Wanted - A True Survival of the Fittest

So Dan Carter is out, Richie McCaw is coming apart at the seams, Kutley Beale is hobbling and Digby Ione is giving everyone the finger. When it comes to toughness these modern-day global showpieces are wimps compared to their historical forebears.

But first a history lesson to put all this moaning and whingeing in context (courtesy of the excellent RugbyFootballHistory.com)

It wasn't until 1968-69 that an injured player could be replaced and tactical substitutions (from the 'bench') were not sanctioned in Rugby Union until as recently as 1996. Players had to play on injured or sit the match out.

The argument goes that if there's no danger of a player being replaced then there is an increased likelihood of foul play from an opponent looking to put someone out of the game. Yet since 1888 the referee has been empowered to send off an opponent for foul play. Originally this was at the discretion of the referee who could send a player off for any amount of time they deemed fit.

The concept of red and yellow cards obviously came from soccer, but South Africa had suggested the concept of a 'cooler' (sin bin) as early as 1972. It wasn't until 2000 though that the use of red and yellow cards (and the concept of a sin bin) in Rugby were officially sanctioned.

So where does that leave today's cotton-wooled purse carrying nancy boys?

Well to say that they are soft misses the point that injuries have always happened and have always been part of the tactical nuance of the game. These days they are dealt with on the field with expert use of magic sprays, high-tech bandages and water bottles that magically dispence into the players mouth. Players, walk, get carried or get buggied off the field at regular intervals, but the point is there's always someone to take their place (even if it is Radike Samo on the wing).

A true test of character would be if we returned to the glory days of the 1960s. No benches, no cards, no substitutions. If a player was at risk pre-game of injury then he wouldn't be selected. Those who were picked were chosen for their resiliance and their history of going the full 80 minutes at full steam ahead. If a comrade fell you picked up the slack and compensated, and if you fell you ran around on one leg or with blood pouring out of a cut then feinting or permanent disfigurement was the price to be paid for enjoying the on-field action on the field in the company of those with similar mind-sets.

Forget the roughening up periods and the 'tough' forward battles you are witnessing at the World Cup. True gladiators haven't the played the game for 50 years. It's time to re-embrace the spirit of those times by banning those fringe players who warm themselves under blankets from the sidelines. To limit medics to band-aids, bandages and rub-downs. To leave players with arm injuries on the ground so that they can tackle like turnstiles (or Namibians) and to let those hamstrung hobble around shouting instructions if that's all that they have left to contribute.

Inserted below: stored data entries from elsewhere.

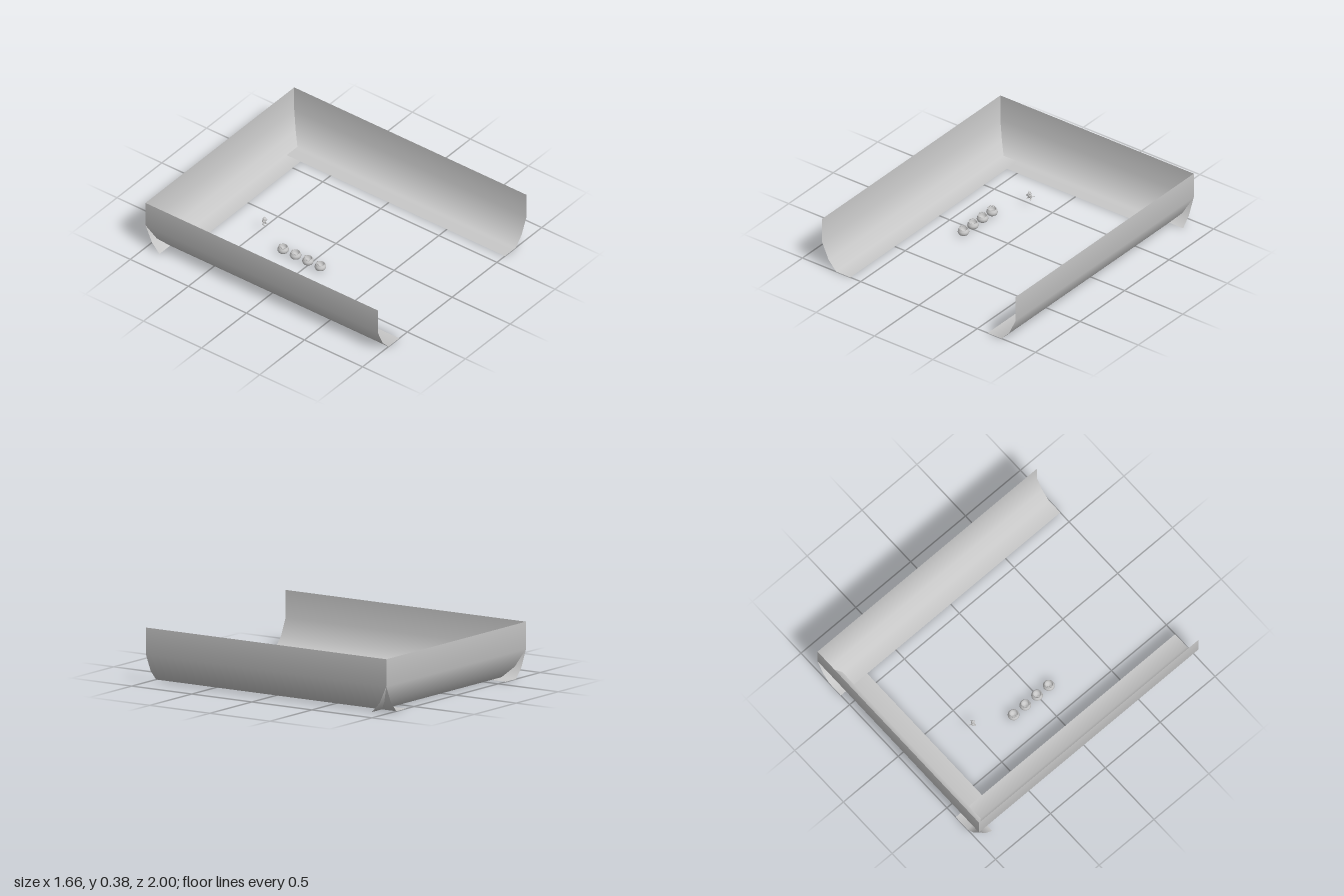
import * as THREE from 'three';

const grey = new THREE.MeshStandardMaterial({ color: 0xc8c8c8, side: THREE.DoubleSide });
grey.name = 'plain grey';

// Cove section: distance in from the wall, height
const COVE = [[0, 0.38], [0, 0.19], [0.055, 0.07], [0.12, 0], [0.24, 0]];

// Smooth strip along x through rows from..to of the cove, standing at z = -offset
function coveStrip(offset, half, from = 0, to = COVE.length - 1) {
  const pos = [], nor = [], index = [];
  for (let i = from; i <= to; i++) {
    const [d, y] = COVE[i];
    const p = COVE[Math.max(i - 1, 0)], q = COVE[Math.min(i + 1, COVE.length - 1)];
    const n = new THREE.Vector3(0, q[0] - p[0], p[1] - q[1]).normalize();
    for (const x of [-half, half]) {
      pos.push(x, y, d - offset);
      nor.push(n.x, n.y, n.z);
    }
    const a = (i - from) * 2;
    if (i < to) index.push(a, a + 2, a + 3, a, a + 3, a + 1);
  }
  const g = new THREE.BufferGeometry();
  g.setAttribute('position', new THREE.Float32BufferAttribute(pos, 3));
  g.setAttribute('normal', new THREE.Float32BufferAttribute(nor, 3));
  g.setIndex(index);
  return g;
}

function add(parent, name, geometry, x = 0, y = 0, z = 0) {
  const m = new THREE.Mesh(geometry, grey);
  m.name = name;
  m.position.set(x, y, z);
  parent.add(m);
  return m;
}

// Round pot with an open mouth and a hoop handle leaning to one side
function makePot() {
  const pot = new THREE.Group();
  pot.name = 'pot';
  const profile = [[0, 0.005], [0.02, 0.006], [0.034, 0.016], [0.04, 0.03], [0.037, 0.043],
    [0.03, 0.052], [0.031, 0.056], [0.027, 0.055], [0.028, 0.045], [0.02, 0.03], [0, 0.025]];
  add(pot, 'potBody', new THREE.LatheGeometry(profile.map(p => new THREE.Vector2(...p)), 24));
  const handle = add(pot, 'potHandle', new THREE.TorusGeometry(0.03, 0.0028, 6, 20, Math.PI), 0, 0.05, 0);
  handle.rotation.set(-1.0, 0.9, 0, 'YXZ');
  return pot;
}

// Small figure hovering above the floor
function makeFigure() {
  const fig = new THREE.Group();
  fig.name = 'figure';
  const ball = (name, r, x, y, z, sx = 1, sy = 1, sz = 1) =>
    add(fig, name, new THREE.SphereGeometry(r, 12, 8), x, y, z).scale.set(sx, sy, sz);
  ball('body', 0.015, 0, 0.078, 0, 1, 1.1, 0.9);
  ball('head', 0.012, 0, 0.098, 0.003, 1.1, 1, 1);
  ball('snout', 0.005, 0, 0.096, 0.015);
  for (const s of [-1, 1]) {
    add(fig, 'ear', new THREE.ConeGeometry(0.004, 0.012, 8), s * 0.008, 0.11, 0).rotation.z = -s * 0.3;
    add(fig, 'arm', new THREE.CapsuleGeometry(0.004, 0.012, 3, 8), s * 0.019, 0.081, 0.004).rotation.z = s * 0.9;
    add(fig, 'leg', new THREE.CapsuleGeometry(0.005, 0.009, 3, 8), s * 0.011, 0.062, 0.003).rotation.z = s * 0.35;
    ball('foot', 0.006, s * 0.014, 0.055, 0.008, 1, 0.7, 1.5);
  }
  const tail = new THREE.QuadraticBezierCurve3(new THREE.Vector3(0, 0.07, -0.01),
    new THREE.Vector3(0.005, 0.062, -0.026), new THREE.Vector3(0.022, 0.07, -0.024));
  add(fig, 'tail', new THREE.TubeGeometry(tail, 8, 0.003, 6));
  return fig;
}

export function createModel() {
  const model = new THREE.Group();
  model.name = 'covedEnclosure';

  // Back wall crosses the side walls; its floor strip stops between them
  add(model, 'backWall', coveStrip(1, 0.83, 0, 3));
  add(model, 'backFloor', coveStrip(1, 0.59, 3, 4));

  // Side walls run the full depth
  for (const s of [-1, 1]) {
    const wall = add(model, s > 0 ? 'leftWall' : 'rightWall', coveStrip(0.83, 1));
    wall.rotation.y = -s * Math.PI / 2;
  }

  // Row of pots
  for (let i = 0; i < 4; i++) {
    const pot = makePot();
    pot.position.set(-0.305, 0, -0.22 + i * 0.107);
    model.add(pot);
  }

  const figure = makeFigure();
  figure.position.set(-0.18, 0, -0.48);
  model.add(figure);
  return model;
}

Indeed limit World Cup squads to 15 players with no replacements and then let's see what happens when the 8 remaining Frenchmen take on the 6 remaining Welshmen and the 4 men of the All Blacks forwards confront the Wallabies loose forwards playing in the front row. Then we would know who the true World Champions are.